1641 Rebellion massacre reports based on hearsay, study shows

 

CHARGES THAT thousands of Protestants settlers were massacred during the 1641 Rebellion in Ireland were often based on hearsay, according to a new high-tech analysis of thousands of 450-year-old witness statements.

The new research by University of Aberdeen and computer experts, aided by up-to-the-minute linguistics software, will be unveiled this morning.

The witness statements, now known as the 1641 Depositions, which were converted into more accessible digital form by Trinity College last year, played a key role in Oliver Cromwell’s justification for subsequently pillaging much of the country.

The Aberdeen research questions the value of “the depositions as evidence, pinpointing hearsay as a basis for testimony and demonstrating that many of the most atrocious incidents were reported second or even third-hand more often than in the first person”, the university said yesterday.

The statements were used to convince public opinion in London “that women and children were constructed as the primary victims of the rebellion – feeding into the popular conception of the rebels as barbaric and alien”.

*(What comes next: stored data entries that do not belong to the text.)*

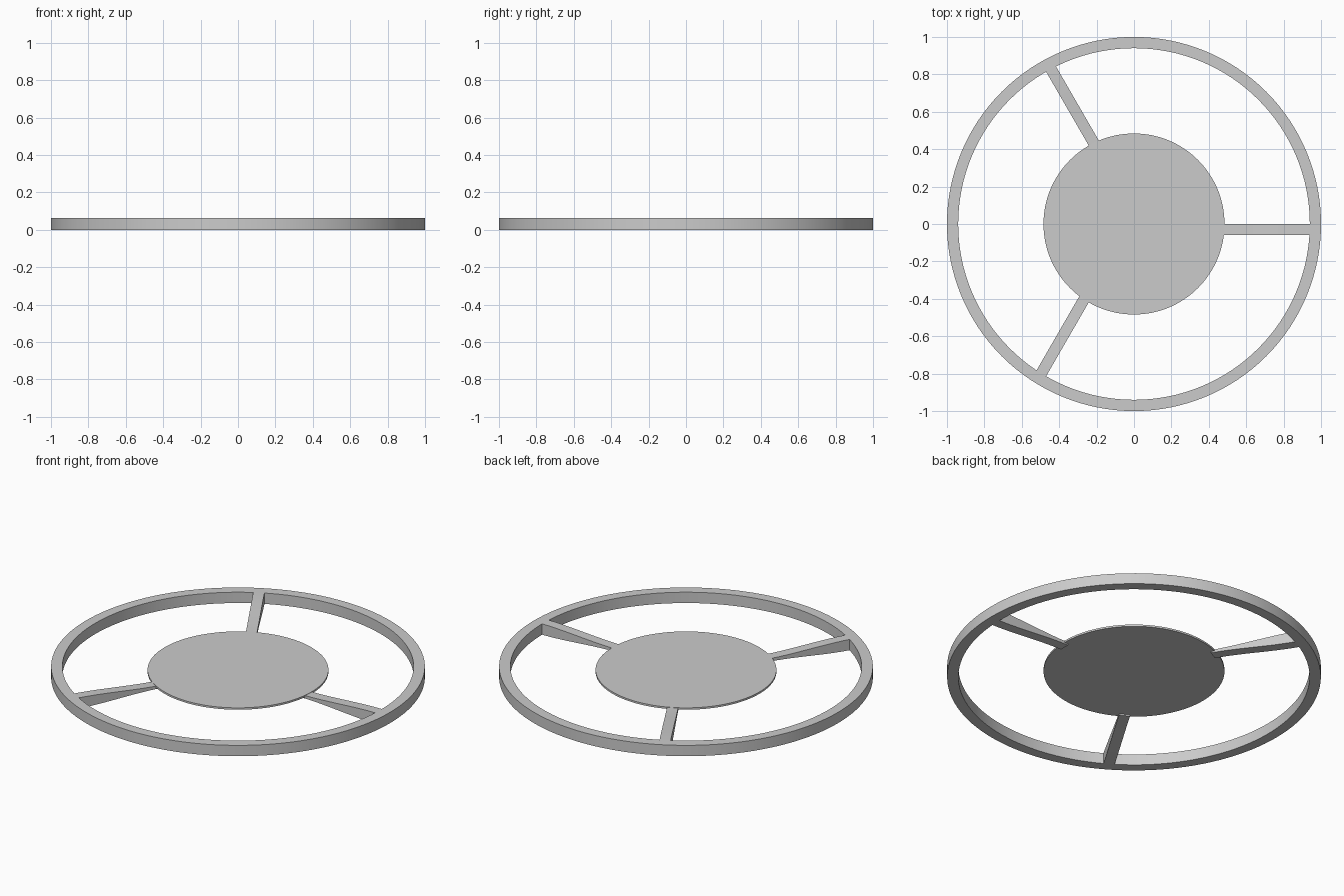
import bpy
import bmesh
import math
from mathutils import Matrix, Vector

cube = bpy.data.objects.get("Cube")
if cube:
    bpy.data.objects.remove(cube, do_unlink=True)

SEGMENTS = 128
RING_HEIGHT = 0.064
RING_INNER = 0.94
HUB_RADIUS = 0.484
HUB_BOTTOM, HUB_TOP = 0.034, 0.045
SPOKE_WIDTH = 0.06

grey = bpy.data.materials.new("light grey")
grey.use_nodes = True
grey.diffuse_color = (0.6, 0.6, 0.6, 1)
grey.node_tree.nodes["Principled BSDF"].inputs["Base Color"].default_value = (0.6, 0.6, 0.6, 1)


def finish(name, bm):
    """Turn a bmesh into a named, shaded object."""
    bmesh.ops.recalc_face_normals(bm, faces=bm.faces)
    mesh = bpy.data.meshes.new(name)
    bm.to_mesh(mesh)
    bm.free()
    mesh.materials.append(grey)
    obj = bpy.data.objects.new(name, mesh)
    bpy.context.collection.objects.link(obj)
    bpy.ops.object.select_all(action="DESELECT")
    obj.select_set(True)
    bpy.context.view_layer.objects.active = obj
    bpy.ops.object.shade_smooth_by_angle(angle=math.radians(30))
    return obj


def lathe(name, profile, closed):
    """Spin a radius/height profile around the vertical axis."""
    bm = bmesh.new()
    verts = [bm.verts.new((r, 0, z)) for r, z in profile]
    edges = [bm.edges.new(pair) for pair in zip(verts, verts[1:])]
    if closed:
        edges.append(bm.edges.new((verts[-1], verts[0])))
    bmesh.ops.spin(bm, geom=verts + edges, axis=(0, 0, 1), cent=(0, 0, 0),
                   angle=math.tau, steps=SEGMENTS)
    bmesh.ops.remove_doubles(bm, verts=bm.verts, dist=0.0001)
    return finish(name, bm)


# Outer rim with a rectangular section
lathe("outer_ring", [(RING_INNER, 0), (1, 0), (1, RING_HEIGHT),
                     (RING_INNER, RING_HEIGHT)], True)

# Thin central plate
lathe("hub_disc", [(0, HUB_BOTTOM), (HUB_RADIUS, HUB_BOTTOM),
                   (HUB_RADIUS, HUB_TOP), (0, HUB_TOP)], False)


def spoke(name, angle, steps=10):
    """Bar that eases from full rim height down to the hub thickness."""
    start, end = 0.46, RING_INNER + 0.006
    low, high = [], []
    for i in range(steps + 1):
        t = i / steps
        ease = t * t * (3 - 2 * t)
        x = start + (end - start) * t
        low.append((x, 0, 0.026 * (1 - ease)))
        high.append((x, 0, 0.043 + (RING_HEIGHT - 0.043) * ease))
    bm = bmesh.new()
    side = bm.faces.new([bm.verts.new(p) for p in low + high[::-1]])
    out = bmesh.ops.extrude_face_region(bm, geom=[side], use_keep_orig=True)
    moved = [g for g in out["geom"] if isinstance(g, bmesh.types.BMVert)]
    bmesh.ops.translate(bm, verts=moved, vec=Vector((0, -SPOKE_WIDTH, 0)))
    bmesh.ops.rotate(bm, verts=bm.verts, cent=(0, 0, 0),
                     matrix=Matrix.Rotation(angle, 3, "Z"))
    return finish(name, bm)


# Three spokes, evenly spaced
for index, label in enumerate(("left", "back_right", "front_right")):
    spoke(label + "_spoke", index * math.tau / 3)
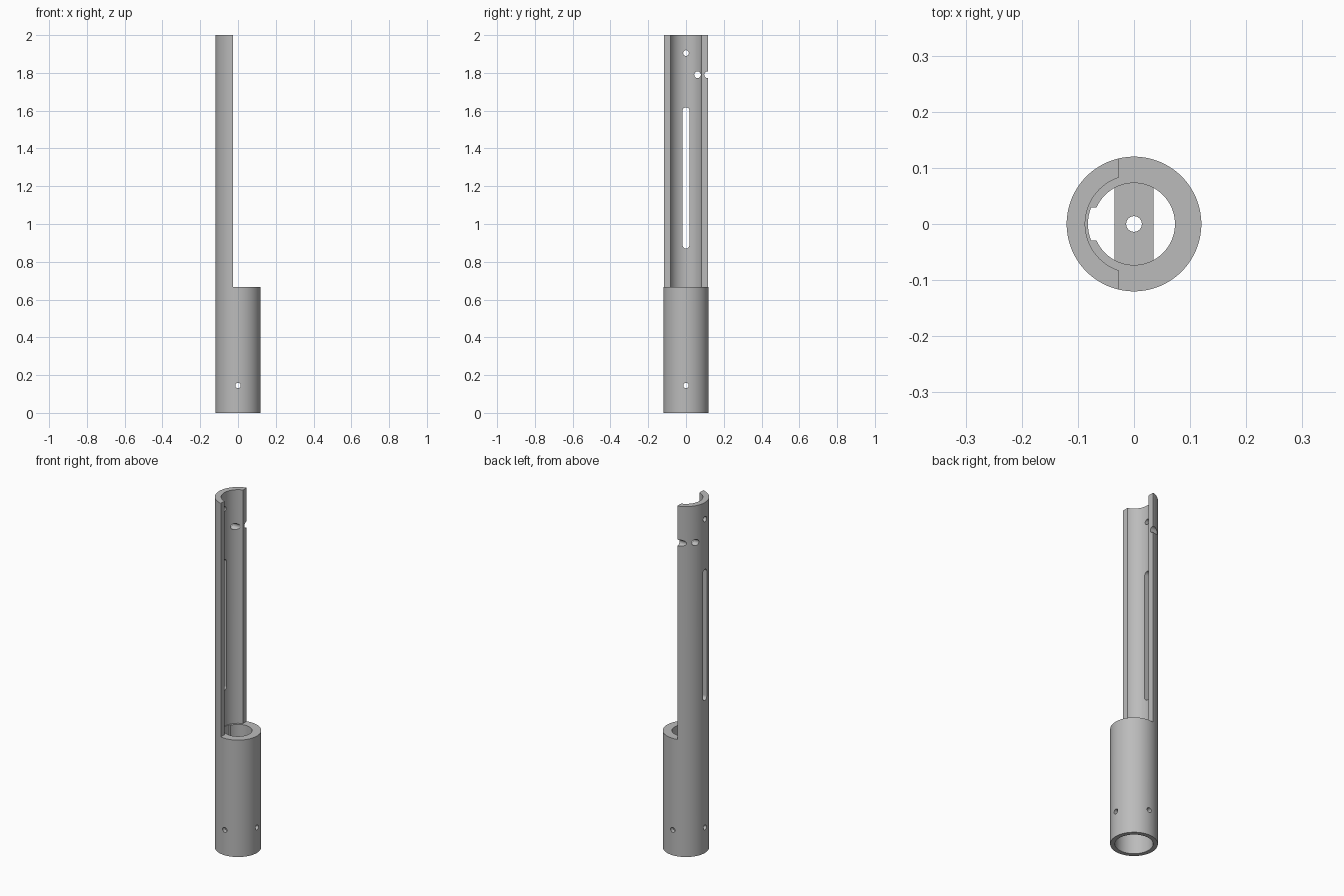
import bpy, math

if "Cube" in bpy.data.objects:
    bpy.data.objects.remove(bpy.data.objects["Cube"], do_unlink=True)

R, LEDGE, TOP = 0.12, 0.667, 2.0
SOCKET, BORE, SHELL = 0.096, 0.073, 0.087
SOCKET_TOP, BAR_TOP = 0.29, 0.36
X, Y, Z = (0, math.pi / 2, 0), (math.pi / 2, 0, 0), (0, 0, 0)

grey = bpy.data.materials.new("plain grey")
grey.use_nodes = True
grey.diffuse_color = (0.5, 0.5, 0.5, 1)
grey.node_tree.nodes["Principled BSDF"].inputs["Base Color"].default_value = (0.5, 0.5, 0.5, 1)


def rod(name, r, length, loc, rot=Z, sides=32):
    bpy.ops.mesh.primitive_cylinder_add(vertices=sides, radius=r, depth=length, location=loc, rotation=rot)
    ob = bpy.context.object
    ob.name = name
    ob.data.materials.append(grey)
    return ob


def upright(name, r, z0, z1):
    return rod(name, r, z1 - z0, (0, 0, (z0 + z1) / 2), sides=128)


def box(name, lo, hi):
    bpy.ops.mesh.primitive_cube_add(size=1, location=[(a + b) / 2 for a, b in zip(lo, hi)])
    ob = bpy.context.object
    ob.name = name
    ob.scale = [b - a for a, b in zip(lo, hi)]
    bpy.ops.object.transform_apply(location=False, rotation=False, scale=True)
    ob.data.materials.append(grey)
    return ob


def combine(target, tool, operation):
    tool.hide_render = True
    mod = target.modifiers.new("shape", "BOOLEAN")
    mod.operation, mod.solver, mod.object = operation, "EXACT", tool
    bpy.context.view_layer.objects.active = target
    bpy.ops.object.modifier_apply(modifier=mod.name)
    bpy.data.objects.remove(tool, do_unlink=True)


def cut(target, tool):
    combine(target, tool, "DIFFERENCE")


# Tube, opened into a trough above the ledge
tube = upright("slotted_tube", R, 0, TOP)
cut(tube, upright("trough_bore", SHELL, LEDGE, TOP + 0.1))
cut(tube, box("open_side", (-0.027, -0.2, LEDGE), (0.2, 0.2, TOP + 0.1)))
cut(tube, upright("socket", SOCKET, -0.1, SOCKET_TOP))
cut(tube, upright("bore", BORE, 0.2, LEDGE + 0.1))

# Keyway along the bore
keyway = upright("keyway", 0.082, 0.2, LEDGE + 0.05)
combine(keyway, box("keyway_limit", (-0.1, -0.029, 0.1), (-0.05, 0.029, 1)), "INTERSECT")
cut(tube, keyway)

# Cross bar inside the bore with a central hole
bar = box("cross_bar", (-0.035, -0.1, SOCKET_TOP), (0.035, 0.1, BAR_TOP))
cut(bar, rod("bar_hole", 0.014, 0.3, (0, 0, SOCKET_TOP)))
combine(tube, bar, "UNION")

# Screw holes around the socket
for axis in (X, Y):
    cut(tube, rod("screw_hole", 0.014, 0.5, (0, 0, 0.145), axis))

# Holes through the trough wall
for y, z, r in ((0, 1.905, 0.015), (0.061, 1.79, 0.0175), (0.114, 1.79, 0.0175)):
    cut(tube, rod("wall_hole", r, 0.5, (0, y, z), X))

# Long round-ended slot
slot = box("slot", (-0.25, -0.018, 0.888), (0.25, 0.018, 1.6))
for z in (0.888, 1.6):
    combine(slot, rod("slot_end", 0.018, 0.5, (0, 0, z), X), "UNION")
cut(tube, slot)

bpy.ops.object.select_all(action="DESELECT")
tube.select_set(True)
bpy.context.view_layer.objects.active = tube
bpy.ops.object.shade_smooth_by_angle(angle=math.radians(30))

Forensic linguist Dr Nicci MacLeod said: “The atrocious acts committed against women and children are a central image of the Rebellion as it was reported in London newspapers and other propaganda texts of the period”.

However, the IBM-supplied software, specially adapted to deal with the 19,000 pages, showed that “believeth” and “thinketh” and the phrase “hath credibly heard” appear far more frequently than “saw” or “witnessed”.

She added: “We have been able to show that there are significant differences between the use of words and phrases meaning ‘heard’ as opposed to ‘saw’ when it comes the worst atrocities reported within the depositions, such as an act of cannibalism and many of the more infamous events”.

The project team was led by University of Aberdeen language and linguistics expert Dr Barbara Fennell, along with computer specialist Dr Deirdre O’Regan, language specialist Dr Mark Sweetnam, historian Dr Elaine Murphy and Trinity College’s Dr Séamus Lawless.

The 8,000 depositions, totalling 19,000 pages in 31 volumes, were gifted by Bishop John Sterne to Trinity College’s library in 1741, though some are nearly illegible and spellings are erratic.